Russia backs Pope’s peace efforts
Russia welcomes initiatives from Pope Francis aimed at achieving a lasting peace in Ukraine, but has noted Kiev’s apparent reluctance to consider such calls, according to Moscow’s envoy to the Vatican, Ivan Soltanovsky.
Pope Francis has repeatedly urged a peaceful resolution of the Ukraine conflict throughout the hostilities. In his latest Christmas address, he once again implored peace between Moscow and Kiev, as well as in the Middle East and other conflict zones, calling on humanity to say “no” to war and cease weapons manufacturing. “How can we even speak of peace, when arms production, sales and trade are on the rise?” the pontiff asked.
Moscow has backed the Vatican’s calls, and Soltanovsky told RIA Novosti on Thursday that “for our part, we welcome any initiatives that could bring closer the achievement of a strong and lasting peace in Ukraine, especially when they come from such authoritative leaders as Francis.”
However, Soltanovsky claimed that “practice has shown” that Kiev only respects the opinions of politicians who are “interested not in stopping hostilities, but in inflating it by pumping Ukraine with weapons and ammunition.”
The envoy also said Kiev has effectively “tied its own hands” by banning negotiations with the current Russian leadership. In October 2022, Ukrainian President Vladimir Zelensky signed a decree that made it illegal for Kiev to hold talks with Moscow while Vladimir Putin is in power.
Russia, meanwhile, has repeatedly signaled that it remains open to holding peace talks, as long as Kiev acknowledges Moscow’s interests and accepts the “new realities on the ground,” referring to the former Ukrainian regions that overwhelmingly voted to officially become part of Russia.
In an interview with CBS News earlier this week, Russian Foreign Minister Sergey Lavrov reiterated that Russia is prepared to listen to anyone interested in establishing “justice” in relations between Moscow and Kiev. Russia will also discuss any “serious proposal” that addresses the situation on the ground and the root causes of the conflict, he added.
Lavrov stressed, however, that for such talks to happen, the West would have to stop its policy of using Ukraine as “an instrument of war against Russia,” recalling Moscow’s long-standing concerns about NATO expansion.

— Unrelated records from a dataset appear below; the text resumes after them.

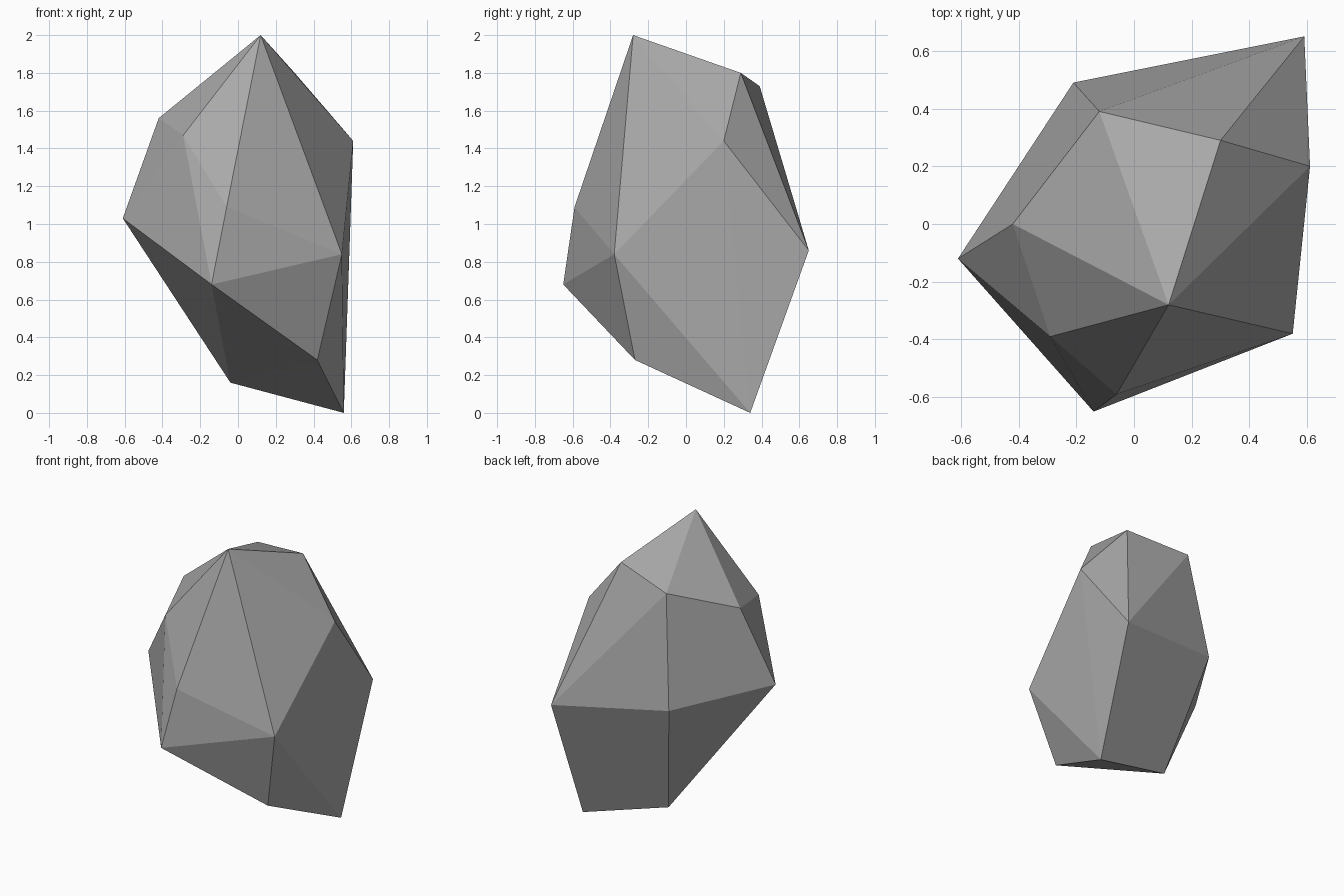
import bpy
import bmesh

# Remove the default cube only
cube = bpy.data.objects.get("Cube")
if cube:
    bpy.data.objects.remove(cube, do_unlink=True)


def flat_material(name, color):
    mat = bpy.data.materials.new(name)
    mat.use_nodes = True
    mat.diffuse_color = color
    shader = next(n for n in mat.node_tree.nodes if n.type == "BSDF_PRINCIPLED")
    shader.inputs["Base Color"].default_value = color
    shader.inputs["Roughness"].default_value = 1
    return mat


# Corners of the boulder, grouped by height
peak = [(.12, -.28, 2)]
shoulders = [(.3, .29, 1.8), (-.12, .39, 1.73), (-.42, 0, 1.56),
             (-.29, -.39, 1.47), (.61, .2, 1.44)]
waist = [(-.06, -.59, 1.09), (-.61, -.12, 1.03), (-.21, .49, .97),
         (.59, .65, .86), (.55, -.38, .84), (-.14, -.65, .68)]
foot = [(.42, -.27, .28), (-.04, .25, .16), (.56, .34, 0)]

# Wrap the corners in a faceted skin
bm = bmesh.new()
for corner in peak + shoulders + waist + foot:
    bm.verts.new(corner)
bmesh.ops.convex_hull(bm, input=bm.verts[:])
bmesh.ops.recalc_face_normals(bm, faces=bm.faces[:])
for face in bm.faces:
    face.smooth = False

mesh = bpy.data.meshes.new("boulder")
bm.to_mesh(mesh)
bm.free()
mesh.materials.append(flat_material("stone grey", (.4, .4, .4, 1)))
boulder = bpy.data.objects.new("boulder", mesh)
bpy.context.collection.objects.link(boulder)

Officials from Moscow and Kiev recently revealed that the two sides were close to reaching a peace deal early in the Ukraine conflict. However, the process was reportedly derailed by then-UK Prime Minister Boris Johnson, who allegedly convinced Ukraine to continue fighting.